What this task involves: Go through the material line by line. Say how many lines contain the word "return", and give nothing more.
=== Section Start ===
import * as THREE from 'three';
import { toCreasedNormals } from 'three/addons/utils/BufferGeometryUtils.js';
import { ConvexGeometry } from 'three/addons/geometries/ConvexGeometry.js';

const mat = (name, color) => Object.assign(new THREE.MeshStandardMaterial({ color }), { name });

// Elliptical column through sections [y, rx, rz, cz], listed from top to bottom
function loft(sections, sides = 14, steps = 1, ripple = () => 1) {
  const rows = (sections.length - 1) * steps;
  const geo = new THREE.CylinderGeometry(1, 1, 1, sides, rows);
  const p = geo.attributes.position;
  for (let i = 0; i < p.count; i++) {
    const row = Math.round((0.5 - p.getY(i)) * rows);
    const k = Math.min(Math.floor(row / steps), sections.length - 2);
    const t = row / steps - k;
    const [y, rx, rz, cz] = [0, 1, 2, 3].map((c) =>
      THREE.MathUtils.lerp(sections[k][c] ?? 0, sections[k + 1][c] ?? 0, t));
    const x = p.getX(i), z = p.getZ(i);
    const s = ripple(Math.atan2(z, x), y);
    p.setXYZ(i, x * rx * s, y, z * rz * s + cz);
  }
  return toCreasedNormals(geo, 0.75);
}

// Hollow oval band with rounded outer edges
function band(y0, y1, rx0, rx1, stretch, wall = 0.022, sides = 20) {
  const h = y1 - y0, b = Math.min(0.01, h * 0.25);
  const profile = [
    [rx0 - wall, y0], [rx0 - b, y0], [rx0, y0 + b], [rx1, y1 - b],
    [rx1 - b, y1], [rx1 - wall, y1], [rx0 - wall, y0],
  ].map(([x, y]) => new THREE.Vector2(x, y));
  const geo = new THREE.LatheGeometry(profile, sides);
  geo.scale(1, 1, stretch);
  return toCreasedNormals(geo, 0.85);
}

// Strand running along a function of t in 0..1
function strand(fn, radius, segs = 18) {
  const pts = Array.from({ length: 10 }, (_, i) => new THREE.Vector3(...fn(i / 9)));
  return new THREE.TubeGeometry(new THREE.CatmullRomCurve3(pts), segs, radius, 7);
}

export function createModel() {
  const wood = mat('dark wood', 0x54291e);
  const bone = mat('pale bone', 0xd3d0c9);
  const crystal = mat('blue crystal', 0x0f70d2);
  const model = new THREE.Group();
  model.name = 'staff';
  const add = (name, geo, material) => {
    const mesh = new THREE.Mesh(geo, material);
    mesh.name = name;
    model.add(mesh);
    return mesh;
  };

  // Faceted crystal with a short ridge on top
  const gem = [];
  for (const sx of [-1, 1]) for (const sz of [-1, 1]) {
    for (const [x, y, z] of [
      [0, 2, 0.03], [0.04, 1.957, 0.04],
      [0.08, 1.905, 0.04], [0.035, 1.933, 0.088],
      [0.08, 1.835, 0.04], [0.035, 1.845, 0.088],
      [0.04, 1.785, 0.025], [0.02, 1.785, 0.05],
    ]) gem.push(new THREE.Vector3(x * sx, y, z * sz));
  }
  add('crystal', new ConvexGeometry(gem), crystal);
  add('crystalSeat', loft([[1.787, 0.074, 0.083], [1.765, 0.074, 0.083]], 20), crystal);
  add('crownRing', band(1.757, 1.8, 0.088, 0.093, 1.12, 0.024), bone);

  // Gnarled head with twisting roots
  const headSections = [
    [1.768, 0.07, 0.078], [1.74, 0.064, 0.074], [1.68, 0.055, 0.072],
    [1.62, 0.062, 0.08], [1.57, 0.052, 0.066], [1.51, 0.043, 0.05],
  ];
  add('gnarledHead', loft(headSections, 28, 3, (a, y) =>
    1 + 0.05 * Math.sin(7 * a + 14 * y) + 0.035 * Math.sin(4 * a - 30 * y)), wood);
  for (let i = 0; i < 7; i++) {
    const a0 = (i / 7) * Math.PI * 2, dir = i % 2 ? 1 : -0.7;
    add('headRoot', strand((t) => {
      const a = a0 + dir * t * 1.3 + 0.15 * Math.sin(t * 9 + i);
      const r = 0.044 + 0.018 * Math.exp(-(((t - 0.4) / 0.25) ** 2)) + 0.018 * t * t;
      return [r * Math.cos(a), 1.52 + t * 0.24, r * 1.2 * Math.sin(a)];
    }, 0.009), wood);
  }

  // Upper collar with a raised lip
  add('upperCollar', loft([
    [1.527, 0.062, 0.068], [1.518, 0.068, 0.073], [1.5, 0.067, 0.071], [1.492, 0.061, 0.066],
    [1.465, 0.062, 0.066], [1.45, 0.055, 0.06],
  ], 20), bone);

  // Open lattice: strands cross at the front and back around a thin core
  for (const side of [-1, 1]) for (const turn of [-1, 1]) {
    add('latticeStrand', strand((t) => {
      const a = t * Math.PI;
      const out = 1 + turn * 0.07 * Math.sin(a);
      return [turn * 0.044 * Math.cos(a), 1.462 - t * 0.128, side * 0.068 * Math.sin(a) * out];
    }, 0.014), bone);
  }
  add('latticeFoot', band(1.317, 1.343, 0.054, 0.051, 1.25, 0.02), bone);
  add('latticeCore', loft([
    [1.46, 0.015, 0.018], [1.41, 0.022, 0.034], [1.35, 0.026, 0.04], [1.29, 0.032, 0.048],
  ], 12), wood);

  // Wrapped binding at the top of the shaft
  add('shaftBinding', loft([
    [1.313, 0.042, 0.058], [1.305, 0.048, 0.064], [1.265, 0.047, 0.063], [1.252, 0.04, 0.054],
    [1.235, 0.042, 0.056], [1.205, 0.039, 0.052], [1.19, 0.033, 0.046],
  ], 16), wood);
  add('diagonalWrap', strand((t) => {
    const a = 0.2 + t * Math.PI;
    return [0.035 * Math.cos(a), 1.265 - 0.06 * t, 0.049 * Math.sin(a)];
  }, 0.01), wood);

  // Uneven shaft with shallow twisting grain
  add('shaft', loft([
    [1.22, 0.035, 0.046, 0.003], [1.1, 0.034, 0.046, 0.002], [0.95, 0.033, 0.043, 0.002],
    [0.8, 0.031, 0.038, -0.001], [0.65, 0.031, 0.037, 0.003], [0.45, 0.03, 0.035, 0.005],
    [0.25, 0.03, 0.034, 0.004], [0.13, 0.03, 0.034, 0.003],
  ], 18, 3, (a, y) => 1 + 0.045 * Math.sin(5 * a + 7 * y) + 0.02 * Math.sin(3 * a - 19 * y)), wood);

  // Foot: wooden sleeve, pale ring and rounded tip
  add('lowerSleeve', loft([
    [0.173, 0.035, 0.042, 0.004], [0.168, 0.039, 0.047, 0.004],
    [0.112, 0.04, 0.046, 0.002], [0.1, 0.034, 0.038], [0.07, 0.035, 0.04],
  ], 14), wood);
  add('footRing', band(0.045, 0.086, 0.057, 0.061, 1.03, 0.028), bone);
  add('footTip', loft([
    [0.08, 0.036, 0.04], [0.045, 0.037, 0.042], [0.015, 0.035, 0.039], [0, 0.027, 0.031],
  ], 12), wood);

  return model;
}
=== Section End ===
Worked solution: 8